Spurred on by a tip from one of our readers, we decided to find out what we could, and see if we could draw any insights that could be meaningful. Here's what we know so far.
Vincent has two Facebook pages. One is from his life in Southern California, where he spent around a year, and lists 35 friends. Another page, with over 1,200 friends, has his hometown as Cohoes, New York, and having attended Schoharie High School.
Cohoes, in Albany County, is also known as "Spindle City," because of its long history in the textile industry. It has a population of a little over 16,000 and is overwhelmingly white. The median age is 40, the median income is just over $46,000 a year, and the poverty rate is around 15%. The violent crime rate is roughly 2.41 per 1000 residents, compared with 7.25 for San Francisco.
The fact that Vincent lists Schoharie High as his alma mater indicates that he likely grew up further west, in either Schoharie County or western Albany County. We know he was part of the Class of 2012, because of news coverage of Tropical Storm Irene, which caused severe flooding in Schoharie. The town took years to recover from the damage. Like many of his classmates, Vincent participated in relief work after the storm.

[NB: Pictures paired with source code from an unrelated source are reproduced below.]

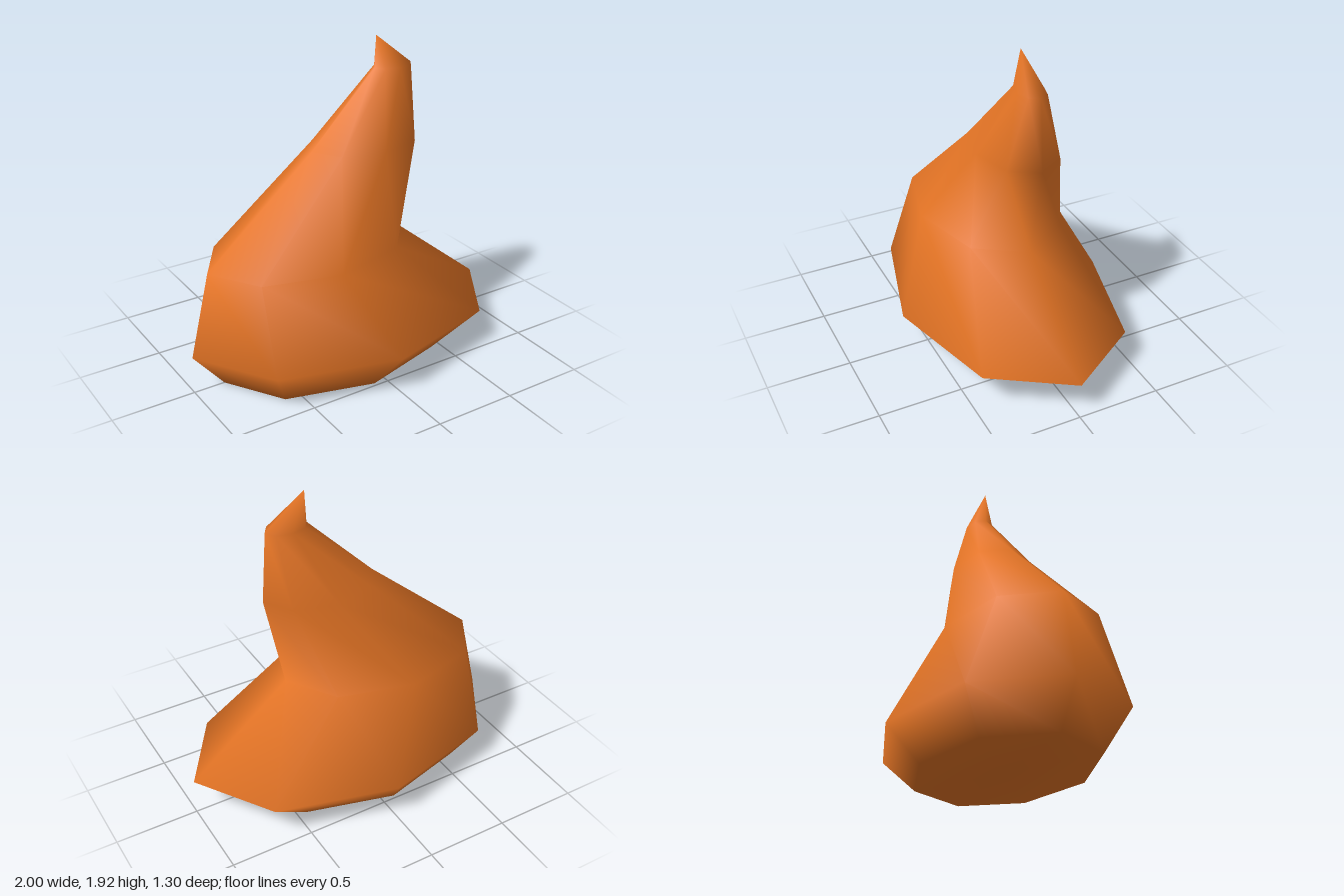
import * as THREE from 'three';

const orange = new THREE.MeshStandardMaterial({ color: 0xe67525, side: THREE.DoubleSide });
orange.name = 'orange';

// Closed smooth skin over eight-sided elliptical rings, ending in a point
function loft(rings, tip, sides) {
  const pos = [], index = [];
  for (const [y, left, right, halfDepth] of rings) {
    const cx = (left + right) / 2, rx = (right - left) / 2;
    for (let i = 0; i < sides; i++) {
      const a = (i / sides) * Math.PI * 2;
      pos.push(cx + rx * Math.cos(a), y, halfDepth * Math.sin(a));
    }
  }
  const tipId = pos.length / 3, baseId = tipId + 1;
  pos.push(...tip, (rings[0][1] + rings[0][2]) / 2, rings[0][0], 0);

  const top = (rings.length - 1) * sides;
  for (let i = 0; i < sides; i++) {
    const j = (i + 1) % sides;
    for (let r = 0; r < top; r += sides) {
      const a = r + i, b = r + j, c = a + sides, d = b + sides;
      index.push(a, c, d, a, d, b);
    }
    index.push(top + i, tipId, top + j); // pointed end
    index.push(i, j, baseId); // underside
  }

  const geo = new THREE.BufferGeometry();
  geo.setAttribute('position', new THREE.Float32BufferAttribute(pos, 3));
  geo.setIndex(index);
  geo.computeVertexNormals();
  return geo;
}

export function createModel() {
  const group = new THREE.Group();
  group.name = 'curledCone';

  // Each ring: height, left x, right x, half depth
  const rings = [
    [0, -0.81, 0.65, 0.48],
    [0.23, -1, 1, 0.65],
    [0.73, -0.88, 0.38, 0.41],
    [1.31, -0.2, 0.5, 0.23],
    [1.73, 0.22, 0.47, 0.08],
  ];
  const body = new THREE.Mesh(loft(rings, [0.23, 1.92, 0], 8), orange);
  body.name = 'body';
  group.add(body);
  return group;
}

Vincent's Facebook pages offer little indication of closer friends or family. We were able to identify a cousin and an uncle, but were unable to talk with them. Friends on his New York page that we were able to talk to told us that they had not heard from him for years. Some only remembered him as a casual acquaintance from school.
Law enforcement sources in Albany County tell us that Vincent had a history of incident reports for several years up to 2017. [We’ve filed a formal records request with the Cohoes Police Department, but it was not fulfilled by press time.]
We next see Vincent in Southern California. In March 2018, he took a job as a dishwasher at a country club in San Juan Capistrano. He left the job a little over a month later.
One friend that we were able to speak to was Matt, who knew Vincent while he was going through rehab in Southern California. Matt told us he hasn't seen Vincent "in around eight months." He describes him as "an awkward dude, kinda out there, but with a huge heart. He would literally give you the shirt off his back."
Matt tells us that Vincent told him that he moved out to California to start over after a personal tragedy. "He intimated that someone close to him, like a girlfriend, had died," said Matt.
Based on what few facts we’ve been able to glean so far, we have a picture of someone who became estranged from his family, fell into the grip of methamphetamine, and suffered further tragedy. But he also attempted, a least a couple of times, to stand back up on his own feet. So what led him to San Francisco, and that fateful day on August 11?
Did he fall into the culture of young drifters, the "Street Kids" who have been a persistent, almost historic part of California's homeless population? Did he get into trouble in Orange County, and did authorities respond by bundling him onto a bus to San Francisco, to let us deal with the problems he represents?
Those questions, in the end, may be beside the point. Ultimately it is the problems that people like Austin Vincent have come to represent – broken families, an epidemic of meth and opioid use, and the increasing abandonment of troubled youth by the system – that may pose more significant questions.
San Francisco continues to try and answer those questions. The City recently announced the kickoff of a multi-agency pilot program to more quickly vector mentally ill homeless into supportive housing. Meanwhile, San Francisco Supervisors have placed a competing program on the November Ballot.
Austin Vincent returns to court on September 17.